With a run of impressively big hits to its name, including True Blood, Game of Thrones, WestWorld and True Detective, HBO often looks to have an unfailing ‘golden touch’ but, despite its successes, the studio has actually endured its fair share of high profile flops and creative failures.
Last year HBO backtracked on plans for a second series of Vinyl, a much trumpeted drama about a 1970s record producer whose creators included entertainment legends Mick Jagger and Martin Scorsese.
Having originally announced a second run on February 18th 2016 – just two days after the first episode’s debut – HBO later reversed course and in June of the same year announced that the series wouldn’t be returning after all.
With a reported budget of $100m, Vinyl’s failure to find an audience was an expensive disappointment for the studio but at least it avoided the controversy associated with another of its high profile missteps.
Debuting in December 2011 and boasting Hollywood star Dustin Hoffman as its leading man alongside fellow big names Nick Nolte, Michael Gambon, Luck was created by David Milch, the creative force behind Deadwood and NYPD Blue, which he co-created with Steven Bochco.
Set against a backdrop of horse racing betting and power plays, the nine part series was filmed at the famous Santa Anita Park and widely praised for its production values, style, writing and Hoffman’s performances.

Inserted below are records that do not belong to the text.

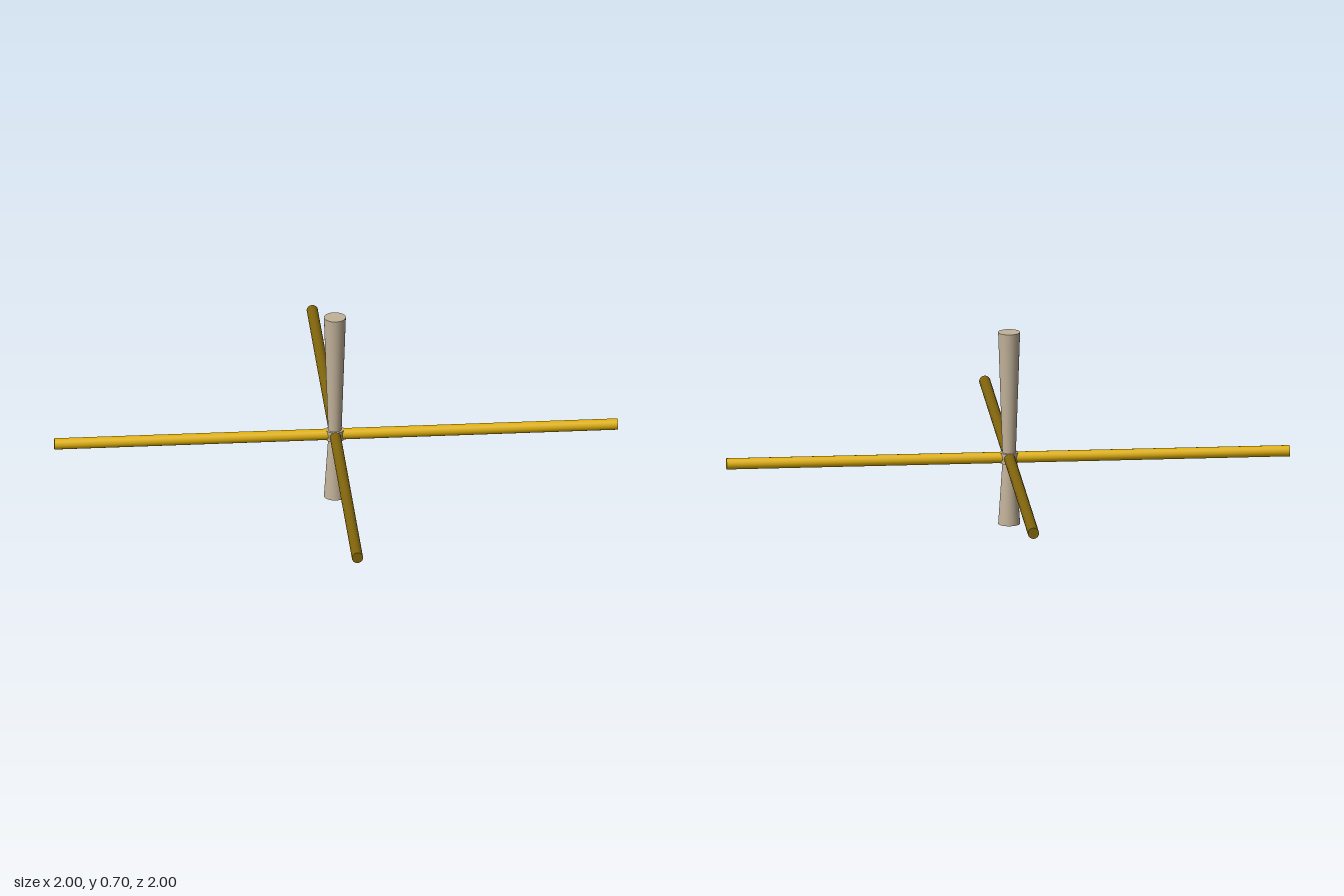
import * as THREE from 'three';

export function createModel() {
  const group = new THREE.Group();
  const postMat = new THREE.MeshStandardMaterial({ name: 'stone beige', color: 0xc2b29a });
  const yellowMat = new THREE.MeshStandardMaterial({ name: 'golden yellow', color: 0xe2b20a });
  const brownMat = new THREE.MeshStandardMaterial({ name: 'dark ochre', color: 0x80640c });

  const barY = 0.243, barRadius = 0.02, hubRadius = 0.032, axisX = -0.004;

  function add(name, geometry, material, x, y, z) {
    const mesh = new THREE.Mesh(geometry, material);
    mesh.name = name;
    mesh.position.set(x, y, z);
    group.add(mesh);
    return mesh;
  }

  // Post: two tapers meeting at a short hub
  const lowTop = barY - 0.019, highBottom = barY + 0.019, top = 0.703;
  add('lowerPost', new THREE.CylinderGeometry(0.024, 0.039, lowTop, 24), postMat, axisX, lowTop / 2, 0);
  add('hub', new THREE.CylinderGeometry(hubRadius, hubRadius, highBottom - lowTop, 24), postMat, axisX, barY, 0);
  add('upperPost', new THREE.CylinderGeometry(0.039, 0.024, top - highBottom, 24), postMat, axisX, (top + highBottom) / 2, 0);

  // Four round bars reaching out from the hub
  const inner = 0.025;
  for (const side of [-1, 1]) {
    const end = side, start = axisX + side * inner;
    const barX = new THREE.CylinderGeometry(barRadius, barRadius, Math.abs(end - start), 16).rotateZ(Math.PI / 2);
    add(side > 0 ? 'leftBar' : 'rightBar', barX, yellowMat, (start + end) / 2, barY, 0);
    const barZ = new THREE.CylinderGeometry(barRadius, barRadius, 1 - inner, 16).rotateX(Math.PI / 2);
    add(side > 0 ? 'frontBar' : 'backBar', barZ, brownMat, axisX, barY, side * (1 + inner) / 2);
  }
  return group;
}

So happy were HBO with the series that it was instantly renewed for a second run which was to air from January 2013.
Unlike Vinyl, production actually got underway on the follow-up season but production was halted after the series made global headlines for the death of several horses during filming.
While HBO make signifiant efforts to ensure the wellbeing of its equine cast members, including limiting the number of times they were allowed to run each day and ensuring the production had a pool of around 50 to use, two horses sadly suffered injuries during the filming of the pilot and the seventh episode and were later put down.
When a third horse died during production of the second series, the studio halted all filming involving horses pending an investigation.
In March 2012 it pulled the plug on the show, saying that while it “maintained the highest safety standards throughout production … accidents unfortunately happen and it is impossible to guarantee they won’t in the future.”
HBO has of course since enjoyed a less troubled experience with horses – and other animals – on shows such as WestWorld and Game of Thrones but the scrutiny under which Luck came probably means it probably was impossible to continue with the show.
While the first season has been released on DVD and Blu-ray, the cancellation of the second left several plot lines unresolved, making it an undesirable purchase for all but the most dedicated HBO or Hoffman fans.
Going forward, HBO and Sky will be hoping that shows produced under their recently announced joint production partnership enjoy a less troubled production and prove to have longevity.